Later this year – June 18 to be specific – the Superior Court for the County of San Francisco will hear evidence on whether Monsanto hired and paid supposedly neutral mouthpieces under the table to present false or biased information to the public on the safety of its Roundup chemical glyphosate. On the surface, written evidence unsealed by the court is damning. A minority report prepared for members of the House Committee on Science, Space, and Technology released in February is especially enlightening in laying out the case for accusers. The scheme is tangled and complicated, but here is the rough outline. Create or find a front-group with a creditable sounding name from which academics could write pieces attacking opponents of the chemical industry and its products.

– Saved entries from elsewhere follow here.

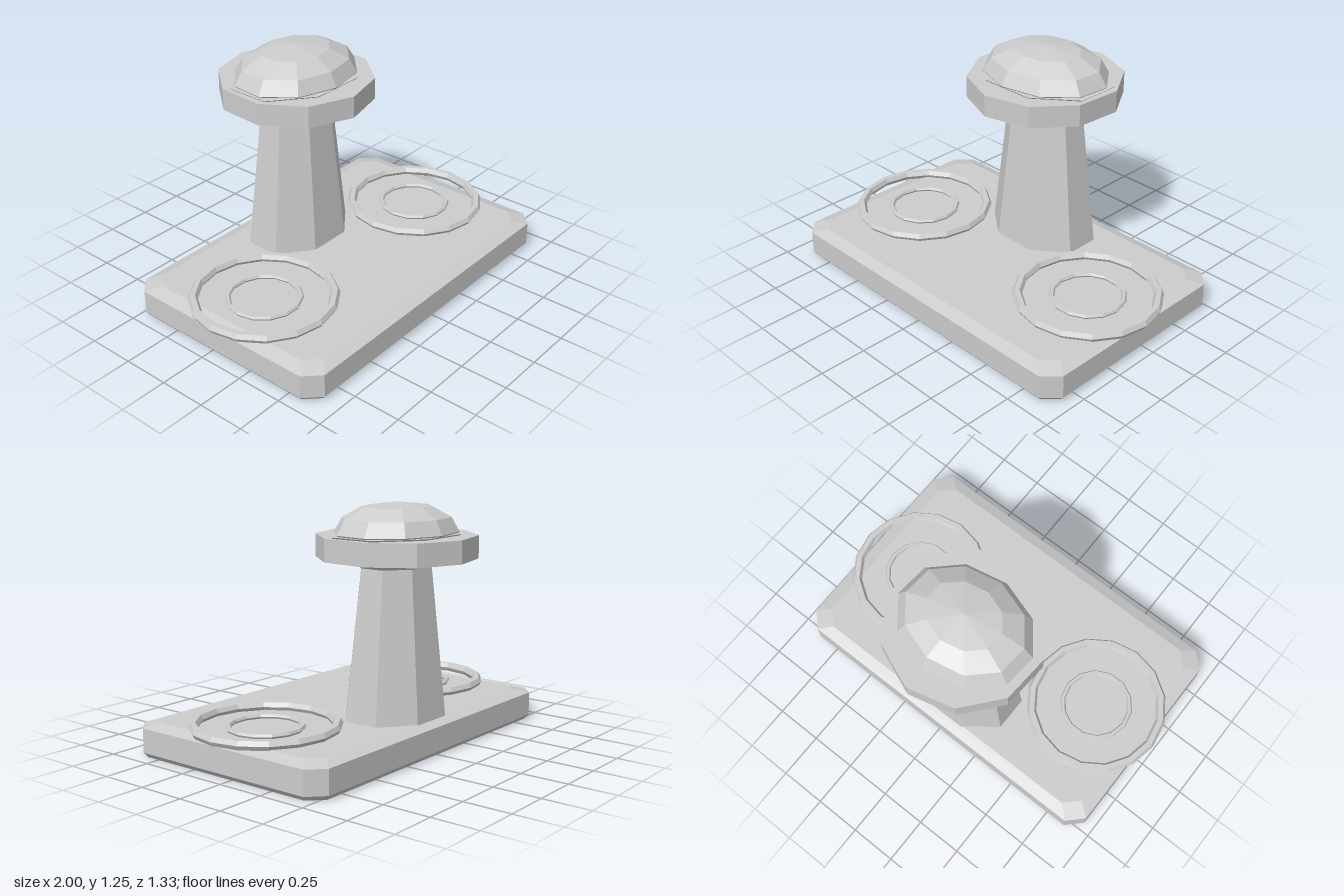
import * as THREE from 'three';

const grey = new THREE.MeshStandardMaterial({ color: 0xcccccc });
grey.name = 'grey';

// Faceted mesh with one normal per face
function part(name, geometry) {
  const flat = geometry.index ? geometry.toNonIndexed() : geometry;
  flat.computeVertexNormals();
  const mesh = new THREE.Mesh(flat, grey);
  mesh.name = name;
  return mesh;
}

// Solid turned from a bottom-to-top [radius, y] profile
function turned(profile, sides, start) {
  const points = profile.map(([r, y]) => new THREE.Vector2(r, y));
  return new THREE.LatheGeometry(points, sides, start);
}

// Slab with cut corners, lofted through [y, halfX, halfZ, cornerCut] layers
function slab(layers) {
  const pos = [];
  const rings = layers.map(([y, x, z, c]) => [
    [x, y, z - c], [x, y, -z + c], [x - c, y, -z], [-x + c, y, -z],
    [-x, y, -z + c], [-x, y, z - c], [-x + c, y, z], [x - c, y, z],
  ]);
  for (let k = 0; k < rings.length - 1; k++) {
    const a = rings[k], b = rings[k + 1];
    for (let i = 0; i < 8; i++) {
      const j = (i + 1) % 8;
      pos.push(...a[i], ...a[j], ...b[j], ...a[i], ...b[j], ...b[i]);
    }
  }
  const low = rings[0], high = rings[rings.length - 1];
  for (let i = 1; i < 7; i++) {
    pos.push(...high[0], ...high[i], ...high[i + 1]);
    pos.push(...low[0], ...low[i + 1], ...low[i]);
  }
  const geometry = new THREE.BufferGeometry();
  geometry.setAttribute('position', new THREE.Float32BufferAttribute(pos, 3));
  return geometry;
}

export function createModel() {
  const model = new THREE.Group();
  model.name = 'pedestalStand';

  // Base plate with bevelled edges
  const base = part('basePlate', slab([
    [0, 0.925, 0.582, 0.072],
    [0.025, 0.945, 0.602, 0.08],
    [0.15, 0.945, 0.602, 0.08],
    [0.172, 0.872, 0.54, 0.075],
  ]));
  base.position.z = 0.063;
  model.add(base);

  // Column parts share one axis towards the back
  const column = new THREE.Group();
  column.name = 'column';
  column.position.z = -0.26;
  model.add(column);

  // Tapered eight-sided pillar flaring into a collar, narrower in depth
  const k = 1 / Math.cos(Math.PI / 8);
  const pillar = turned([
    [0, 0.16], [0.289 * k, 0.16], [0.2 * k, 0.93], [0.363 * k, 1.092], [0, 1.092],
  ], 8, Math.PI / 8);
  pillar.scale(1, 1, 0.78);
  const pillarMesh = part('pillar', pillar);
  column.add(pillarMesh);

  // Ten-sided brim, turned slightly off axis
  const turn = THREE.MathUtils.degToRad(-4);
  column.add(part('brim', turned([
    [0, 0.97], [0.406, 0.97], [0.406, 1.085], [0, 1.085],
  ], 10, turn)));

  // Oval faceted dome
  const dome = turned([
    [0, 1.086], [0.352, 1.086], [0.362, 1.098], [0.315, 1.17], [0.2, 1.225], [0, 1.247],
  ], 10, turn);
  dome.scale(1, 1, 0.8);
  column.add(part('dome', dome));

  // Pair of concentric rings on each side
  for (const [side, sign] of [['left', 1], ['right', -1]]) {
    const rings = new THREE.Group();
    rings.name = side + 'Rings';
    rings.position.set(sign * 0.62, 0, 0.063);
    const outer = part('outerRing', new THREE.TorusGeometry(0.353, 0.026, 6, 16).rotateX(Math.PI / 2));
    outer.position.y = 0.19;
    const inner = part('innerRing', new THREE.TorusGeometry(0.183, 0.014, 6, 14).rotateX(Math.PI / 2));
    inner.position.y = 0.182;
    rings.add(outer, inner);
    model.add(rings);
  }

  return model;
}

The aging of America’s farmer is quickly reaching a crisis which threatens to disrupt and destabilize the U.S. food system. Ag companies both big and small are living in the reality that unless something is done to repopulate the U.S. farmer community, they’ll one day be in a locker room of hurt.
ByJohnathan Hettinger/Midwest Center for Investigative Reporting |
Over the past three years, these companies have on average paid their executives and directors more than $100 million, according to a Midwest Center for Investigative Reporting review of financial filings. The median was $94.5 million.